Last night I spoke at the Leadership Institute‘s Public Relations School on writing effective press releases. It’s a talk I’ve been giving since 2002, but since then it has obviously changed pretty considerably.
The most significant change has been in the forms a press release has taken. Eight years ago a basic press release was a one-page document written like a news story that was emailed and faxed to a media list, or distributed through a press release service. Today, through formats like social media releases, plus tools like easy blogging and media hosting platforms (like Flickr and YouTube), organizations and campaigns can augment their news releases with all kinds of extras.
And frankly, if they aren’t doing that, they’re missing out.
The media landscape has changed, too. Bloggers and power social network users can reach thousands of people. There’s no reason to wait for traditional media outlets to create content that can be picked up virally. The Washington Times mentioned how this helped insurgent candidates circumvent the media in upsetting candidates hand-picked by political parties:
Just as important, platforms such as YouTube have given long-shot candidates ways to circumvent political reporters reluctant to cover campaigns they don’t believe have much chance of success…Most prominent is Florida, where former House Speaker Marco Rubio, a darling of the “tea party” movement, had nearly 20 times the video views in late May as Gov. Charlie Crist, whom Republican leaders had recruited into the race.

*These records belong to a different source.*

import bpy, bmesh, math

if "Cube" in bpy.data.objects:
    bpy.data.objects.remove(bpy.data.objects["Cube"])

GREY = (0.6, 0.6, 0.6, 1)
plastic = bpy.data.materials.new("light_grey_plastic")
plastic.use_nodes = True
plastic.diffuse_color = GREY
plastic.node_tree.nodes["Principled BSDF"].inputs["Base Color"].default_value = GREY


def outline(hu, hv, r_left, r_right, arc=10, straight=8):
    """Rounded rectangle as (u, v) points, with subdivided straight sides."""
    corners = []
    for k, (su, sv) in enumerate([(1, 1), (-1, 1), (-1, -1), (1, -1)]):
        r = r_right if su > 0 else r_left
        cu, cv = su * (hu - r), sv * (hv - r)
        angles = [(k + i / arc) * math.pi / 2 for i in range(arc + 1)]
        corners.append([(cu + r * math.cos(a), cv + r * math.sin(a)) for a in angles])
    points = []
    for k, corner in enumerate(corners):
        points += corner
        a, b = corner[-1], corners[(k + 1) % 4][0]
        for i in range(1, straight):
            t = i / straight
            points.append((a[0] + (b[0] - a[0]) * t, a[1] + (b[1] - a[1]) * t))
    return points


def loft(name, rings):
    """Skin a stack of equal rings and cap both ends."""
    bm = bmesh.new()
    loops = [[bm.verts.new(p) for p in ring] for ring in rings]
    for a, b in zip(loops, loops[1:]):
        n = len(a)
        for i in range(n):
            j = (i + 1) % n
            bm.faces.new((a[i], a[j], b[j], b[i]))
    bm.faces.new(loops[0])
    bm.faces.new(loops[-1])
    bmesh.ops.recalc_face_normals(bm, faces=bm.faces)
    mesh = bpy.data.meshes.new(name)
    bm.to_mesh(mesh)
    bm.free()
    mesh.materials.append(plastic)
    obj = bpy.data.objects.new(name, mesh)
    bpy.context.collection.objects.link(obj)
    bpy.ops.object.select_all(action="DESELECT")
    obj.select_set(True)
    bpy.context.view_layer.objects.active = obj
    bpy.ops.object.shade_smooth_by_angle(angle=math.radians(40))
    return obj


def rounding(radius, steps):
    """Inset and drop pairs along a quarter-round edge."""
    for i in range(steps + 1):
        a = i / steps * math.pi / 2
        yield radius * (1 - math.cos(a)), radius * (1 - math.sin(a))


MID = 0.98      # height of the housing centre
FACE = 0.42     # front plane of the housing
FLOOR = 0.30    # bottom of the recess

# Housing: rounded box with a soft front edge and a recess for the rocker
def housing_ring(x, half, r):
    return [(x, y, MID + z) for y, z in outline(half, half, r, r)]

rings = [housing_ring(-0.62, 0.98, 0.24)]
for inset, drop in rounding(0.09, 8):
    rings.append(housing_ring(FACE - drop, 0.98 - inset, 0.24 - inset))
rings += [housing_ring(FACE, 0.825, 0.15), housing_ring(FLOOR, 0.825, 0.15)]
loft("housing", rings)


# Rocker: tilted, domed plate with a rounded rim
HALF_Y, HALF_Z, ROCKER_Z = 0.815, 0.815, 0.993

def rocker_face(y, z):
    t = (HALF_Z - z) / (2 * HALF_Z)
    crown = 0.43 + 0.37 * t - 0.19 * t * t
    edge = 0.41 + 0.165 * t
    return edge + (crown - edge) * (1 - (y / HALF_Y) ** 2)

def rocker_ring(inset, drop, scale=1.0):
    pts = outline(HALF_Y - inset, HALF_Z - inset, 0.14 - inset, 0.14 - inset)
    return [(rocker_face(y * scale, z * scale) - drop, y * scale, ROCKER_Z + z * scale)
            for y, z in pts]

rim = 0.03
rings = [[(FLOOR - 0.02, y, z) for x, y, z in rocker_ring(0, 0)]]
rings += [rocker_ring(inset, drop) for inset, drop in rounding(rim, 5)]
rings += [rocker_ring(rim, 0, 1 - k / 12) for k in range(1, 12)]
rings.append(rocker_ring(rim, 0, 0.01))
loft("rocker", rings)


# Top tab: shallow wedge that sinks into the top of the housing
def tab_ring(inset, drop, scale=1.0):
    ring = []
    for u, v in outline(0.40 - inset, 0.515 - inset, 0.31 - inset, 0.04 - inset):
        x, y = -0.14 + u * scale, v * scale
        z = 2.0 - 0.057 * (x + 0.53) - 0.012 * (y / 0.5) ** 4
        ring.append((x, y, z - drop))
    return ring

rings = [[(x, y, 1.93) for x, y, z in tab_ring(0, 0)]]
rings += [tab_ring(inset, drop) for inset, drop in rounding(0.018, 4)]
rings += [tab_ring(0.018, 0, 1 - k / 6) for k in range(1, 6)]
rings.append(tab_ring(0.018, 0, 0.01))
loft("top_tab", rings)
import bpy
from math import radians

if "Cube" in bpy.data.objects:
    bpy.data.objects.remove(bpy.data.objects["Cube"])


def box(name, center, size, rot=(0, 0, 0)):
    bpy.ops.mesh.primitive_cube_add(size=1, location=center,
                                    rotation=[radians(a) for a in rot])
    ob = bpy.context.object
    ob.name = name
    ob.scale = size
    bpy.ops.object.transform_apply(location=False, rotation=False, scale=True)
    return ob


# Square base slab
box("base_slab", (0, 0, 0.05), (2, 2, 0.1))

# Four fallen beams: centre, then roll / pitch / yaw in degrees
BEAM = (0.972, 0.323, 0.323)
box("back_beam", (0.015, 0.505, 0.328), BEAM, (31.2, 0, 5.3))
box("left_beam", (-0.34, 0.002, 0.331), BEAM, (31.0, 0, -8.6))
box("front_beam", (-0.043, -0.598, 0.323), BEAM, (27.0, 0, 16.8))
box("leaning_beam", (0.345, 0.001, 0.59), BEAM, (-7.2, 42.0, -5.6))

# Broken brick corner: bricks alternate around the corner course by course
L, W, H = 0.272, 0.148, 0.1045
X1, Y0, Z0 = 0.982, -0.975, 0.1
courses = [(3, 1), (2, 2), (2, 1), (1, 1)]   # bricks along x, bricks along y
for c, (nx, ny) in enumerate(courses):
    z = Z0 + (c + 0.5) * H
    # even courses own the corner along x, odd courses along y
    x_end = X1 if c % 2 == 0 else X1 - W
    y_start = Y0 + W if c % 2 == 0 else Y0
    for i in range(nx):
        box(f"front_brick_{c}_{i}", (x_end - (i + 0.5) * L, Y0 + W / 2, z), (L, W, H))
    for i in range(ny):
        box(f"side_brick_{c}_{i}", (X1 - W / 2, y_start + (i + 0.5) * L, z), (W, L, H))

Mr. Crist has since fled the Republican Party to run as an independent.
One key element of public relations hasn’t changed, of course: the importance of having a strong, well-framed message. If a tree falls in the forest, and no one’s around to tweet about it, it won’t make the front page – but the tree has to fall first.